WHAT TO PRODUCE — Find every line below that contains the word "objects" and copy it out.

(Collected data entries)
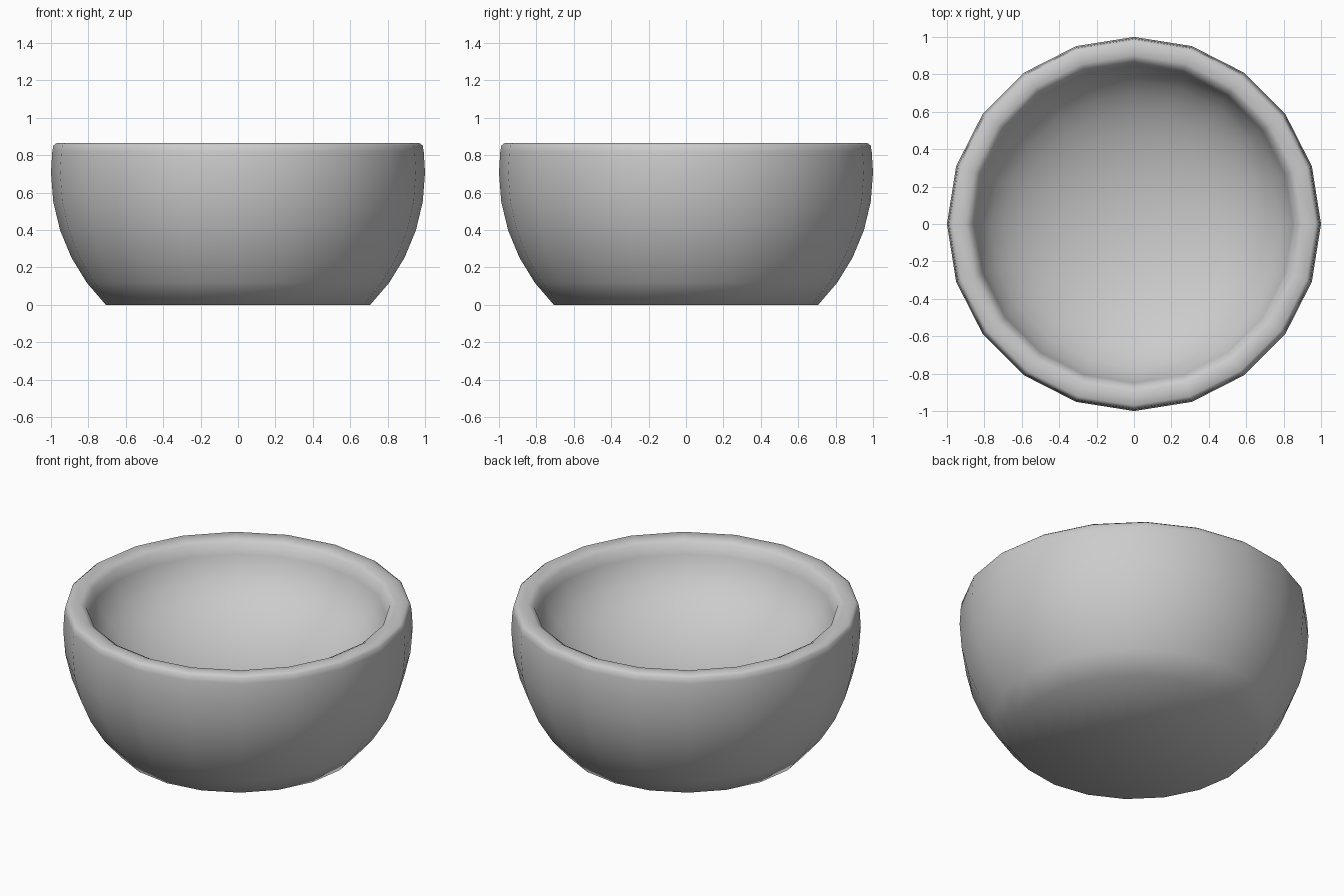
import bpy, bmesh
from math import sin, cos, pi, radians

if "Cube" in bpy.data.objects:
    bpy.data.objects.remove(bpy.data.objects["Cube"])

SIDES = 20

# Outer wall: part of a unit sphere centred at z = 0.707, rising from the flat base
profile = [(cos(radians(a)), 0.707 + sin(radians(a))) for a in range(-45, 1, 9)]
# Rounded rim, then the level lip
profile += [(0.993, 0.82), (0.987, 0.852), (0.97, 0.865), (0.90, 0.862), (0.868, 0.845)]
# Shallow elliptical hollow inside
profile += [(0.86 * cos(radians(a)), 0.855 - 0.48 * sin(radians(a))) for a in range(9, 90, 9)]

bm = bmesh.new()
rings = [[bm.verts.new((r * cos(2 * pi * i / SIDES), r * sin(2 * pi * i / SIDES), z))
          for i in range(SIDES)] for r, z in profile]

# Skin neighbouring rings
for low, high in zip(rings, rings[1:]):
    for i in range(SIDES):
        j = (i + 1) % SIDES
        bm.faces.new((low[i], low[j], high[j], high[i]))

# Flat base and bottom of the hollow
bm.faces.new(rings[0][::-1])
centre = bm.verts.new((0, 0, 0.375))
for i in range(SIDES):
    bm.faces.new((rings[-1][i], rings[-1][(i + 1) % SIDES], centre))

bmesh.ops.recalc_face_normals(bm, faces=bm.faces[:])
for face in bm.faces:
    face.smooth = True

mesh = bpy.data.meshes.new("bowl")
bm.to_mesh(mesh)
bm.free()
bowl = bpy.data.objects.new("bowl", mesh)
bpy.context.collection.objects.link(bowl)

...

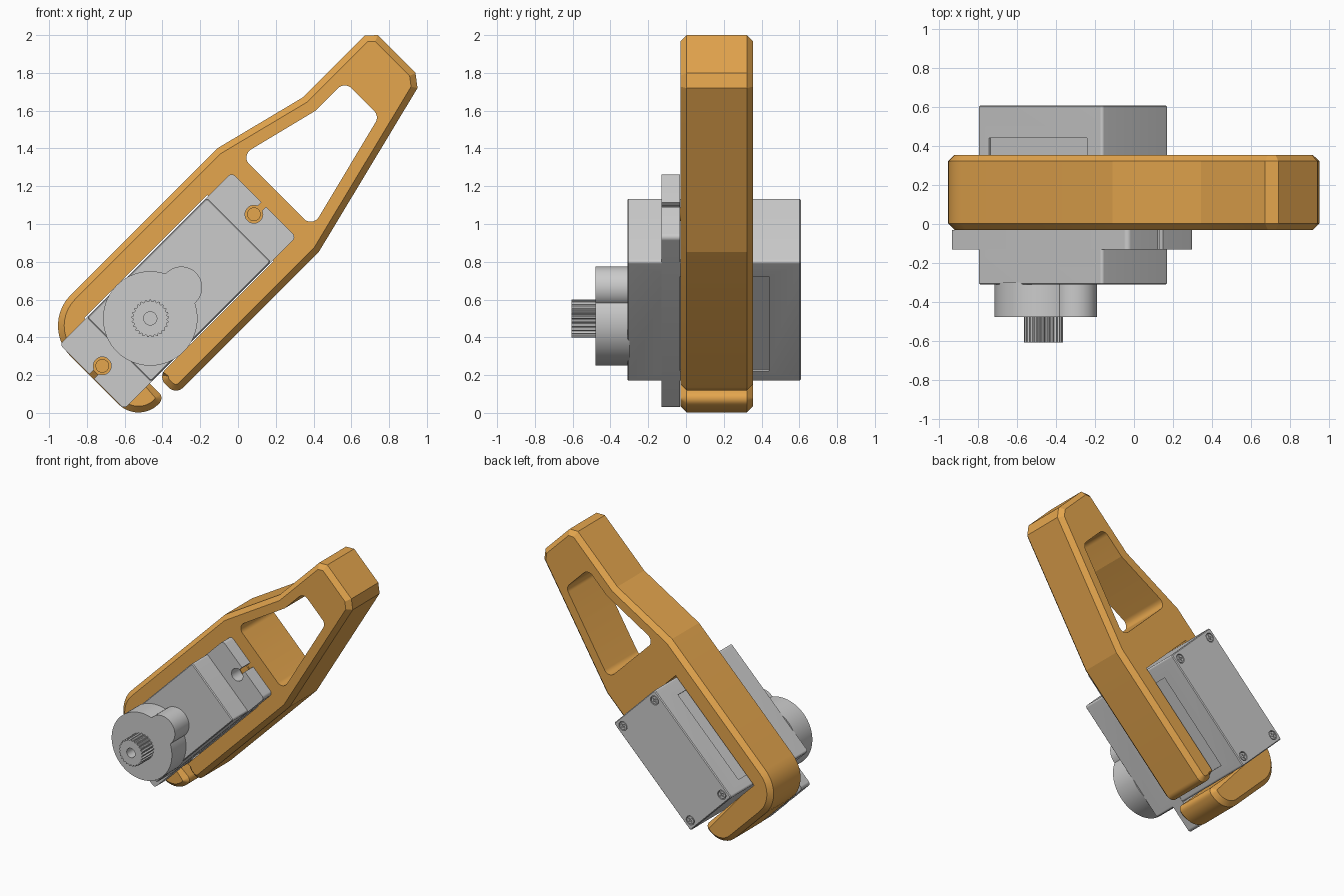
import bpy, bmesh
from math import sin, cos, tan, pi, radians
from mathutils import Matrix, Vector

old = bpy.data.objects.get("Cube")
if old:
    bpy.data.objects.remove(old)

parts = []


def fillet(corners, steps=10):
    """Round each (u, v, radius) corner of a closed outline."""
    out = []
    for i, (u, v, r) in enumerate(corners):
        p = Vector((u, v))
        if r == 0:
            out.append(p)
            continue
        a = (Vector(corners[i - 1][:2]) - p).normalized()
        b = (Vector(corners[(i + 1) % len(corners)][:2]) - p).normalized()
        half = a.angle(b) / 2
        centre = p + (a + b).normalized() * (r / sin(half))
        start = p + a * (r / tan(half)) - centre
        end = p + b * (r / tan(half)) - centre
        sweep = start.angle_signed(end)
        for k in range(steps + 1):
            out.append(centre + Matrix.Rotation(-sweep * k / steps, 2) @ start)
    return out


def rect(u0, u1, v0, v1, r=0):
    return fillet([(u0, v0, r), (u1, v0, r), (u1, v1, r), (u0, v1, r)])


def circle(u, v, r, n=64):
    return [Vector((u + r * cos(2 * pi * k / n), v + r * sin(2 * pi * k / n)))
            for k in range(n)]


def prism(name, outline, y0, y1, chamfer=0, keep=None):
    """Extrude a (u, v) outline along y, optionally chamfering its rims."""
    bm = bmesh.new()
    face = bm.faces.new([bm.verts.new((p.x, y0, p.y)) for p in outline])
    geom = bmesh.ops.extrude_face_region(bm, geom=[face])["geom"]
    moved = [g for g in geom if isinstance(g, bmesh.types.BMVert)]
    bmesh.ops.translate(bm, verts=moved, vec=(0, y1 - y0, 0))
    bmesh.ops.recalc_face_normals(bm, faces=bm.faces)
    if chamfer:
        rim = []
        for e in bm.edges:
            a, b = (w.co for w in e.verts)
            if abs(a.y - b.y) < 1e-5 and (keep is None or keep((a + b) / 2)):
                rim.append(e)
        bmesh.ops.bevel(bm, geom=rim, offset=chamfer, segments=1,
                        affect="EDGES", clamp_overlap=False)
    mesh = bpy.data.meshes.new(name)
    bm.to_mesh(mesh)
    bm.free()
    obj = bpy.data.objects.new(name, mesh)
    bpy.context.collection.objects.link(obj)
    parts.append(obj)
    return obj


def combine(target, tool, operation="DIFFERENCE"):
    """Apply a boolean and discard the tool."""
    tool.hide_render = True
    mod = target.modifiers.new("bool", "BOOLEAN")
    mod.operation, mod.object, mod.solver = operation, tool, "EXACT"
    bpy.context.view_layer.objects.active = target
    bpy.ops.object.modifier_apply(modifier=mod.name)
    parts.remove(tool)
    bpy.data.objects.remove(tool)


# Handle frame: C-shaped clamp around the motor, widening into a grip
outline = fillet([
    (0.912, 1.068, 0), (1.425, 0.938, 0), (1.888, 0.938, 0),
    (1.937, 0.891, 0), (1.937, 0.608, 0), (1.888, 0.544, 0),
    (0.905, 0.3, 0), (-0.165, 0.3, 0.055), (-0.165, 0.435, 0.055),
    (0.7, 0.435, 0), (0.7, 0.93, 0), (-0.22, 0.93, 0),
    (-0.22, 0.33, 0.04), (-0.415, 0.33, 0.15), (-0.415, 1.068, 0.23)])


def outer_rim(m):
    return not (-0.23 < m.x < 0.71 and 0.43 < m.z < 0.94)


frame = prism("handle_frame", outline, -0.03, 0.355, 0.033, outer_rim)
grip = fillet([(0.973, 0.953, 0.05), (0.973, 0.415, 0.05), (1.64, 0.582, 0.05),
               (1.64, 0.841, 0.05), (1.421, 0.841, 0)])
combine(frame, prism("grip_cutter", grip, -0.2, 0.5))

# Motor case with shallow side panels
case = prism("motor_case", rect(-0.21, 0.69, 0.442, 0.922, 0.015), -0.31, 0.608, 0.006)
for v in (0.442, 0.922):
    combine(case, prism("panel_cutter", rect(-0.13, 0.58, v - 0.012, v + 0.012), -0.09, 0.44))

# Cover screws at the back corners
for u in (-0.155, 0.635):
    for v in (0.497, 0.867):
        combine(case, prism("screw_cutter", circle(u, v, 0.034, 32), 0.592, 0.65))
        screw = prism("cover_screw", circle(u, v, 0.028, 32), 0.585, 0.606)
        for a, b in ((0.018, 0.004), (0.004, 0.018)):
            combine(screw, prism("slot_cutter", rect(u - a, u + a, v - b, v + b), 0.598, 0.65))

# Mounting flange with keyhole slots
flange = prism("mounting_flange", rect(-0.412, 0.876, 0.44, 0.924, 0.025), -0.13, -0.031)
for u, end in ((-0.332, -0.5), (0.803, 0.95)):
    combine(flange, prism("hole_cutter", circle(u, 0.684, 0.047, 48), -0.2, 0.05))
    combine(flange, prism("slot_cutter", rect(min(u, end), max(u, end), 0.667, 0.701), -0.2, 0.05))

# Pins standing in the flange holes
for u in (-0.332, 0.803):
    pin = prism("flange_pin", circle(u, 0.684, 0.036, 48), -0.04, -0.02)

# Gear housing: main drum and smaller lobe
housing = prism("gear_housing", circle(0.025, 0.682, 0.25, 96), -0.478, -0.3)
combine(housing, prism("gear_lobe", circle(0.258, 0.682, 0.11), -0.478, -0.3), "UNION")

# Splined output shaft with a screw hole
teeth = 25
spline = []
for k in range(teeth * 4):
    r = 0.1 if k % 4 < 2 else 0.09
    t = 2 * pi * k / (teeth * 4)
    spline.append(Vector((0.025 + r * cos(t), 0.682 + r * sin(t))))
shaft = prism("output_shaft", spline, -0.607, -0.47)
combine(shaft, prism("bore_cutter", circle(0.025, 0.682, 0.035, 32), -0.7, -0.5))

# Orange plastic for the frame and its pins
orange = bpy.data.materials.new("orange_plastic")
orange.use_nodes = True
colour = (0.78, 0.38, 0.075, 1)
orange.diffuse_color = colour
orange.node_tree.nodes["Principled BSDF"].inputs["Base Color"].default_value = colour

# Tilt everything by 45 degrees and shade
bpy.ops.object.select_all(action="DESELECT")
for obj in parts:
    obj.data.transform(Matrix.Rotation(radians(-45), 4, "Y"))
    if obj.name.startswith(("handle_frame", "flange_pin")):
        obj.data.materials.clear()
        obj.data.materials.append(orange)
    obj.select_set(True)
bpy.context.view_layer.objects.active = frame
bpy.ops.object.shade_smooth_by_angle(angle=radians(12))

ANSWER BOX —
if "Cube" in bpy.data.objects:
    bpy.data.objects.remove(bpy.data.objects["Cube"])
bowl = bpy.data.objects.new("bowl", mesh)
bpy.context.collection.objects.link(bowl)
old = bpy.data.objects.get("Cube")
    bpy.data.objects.remove(old)
    obj = bpy.data.objects.new(name, mesh)
    bpy.context.collection.objects.link(obj)
    bpy.context.view_layer.objects.active = target
    bpy.data.objects.remove(tool)
bpy.context.view_layer.objects.active = frame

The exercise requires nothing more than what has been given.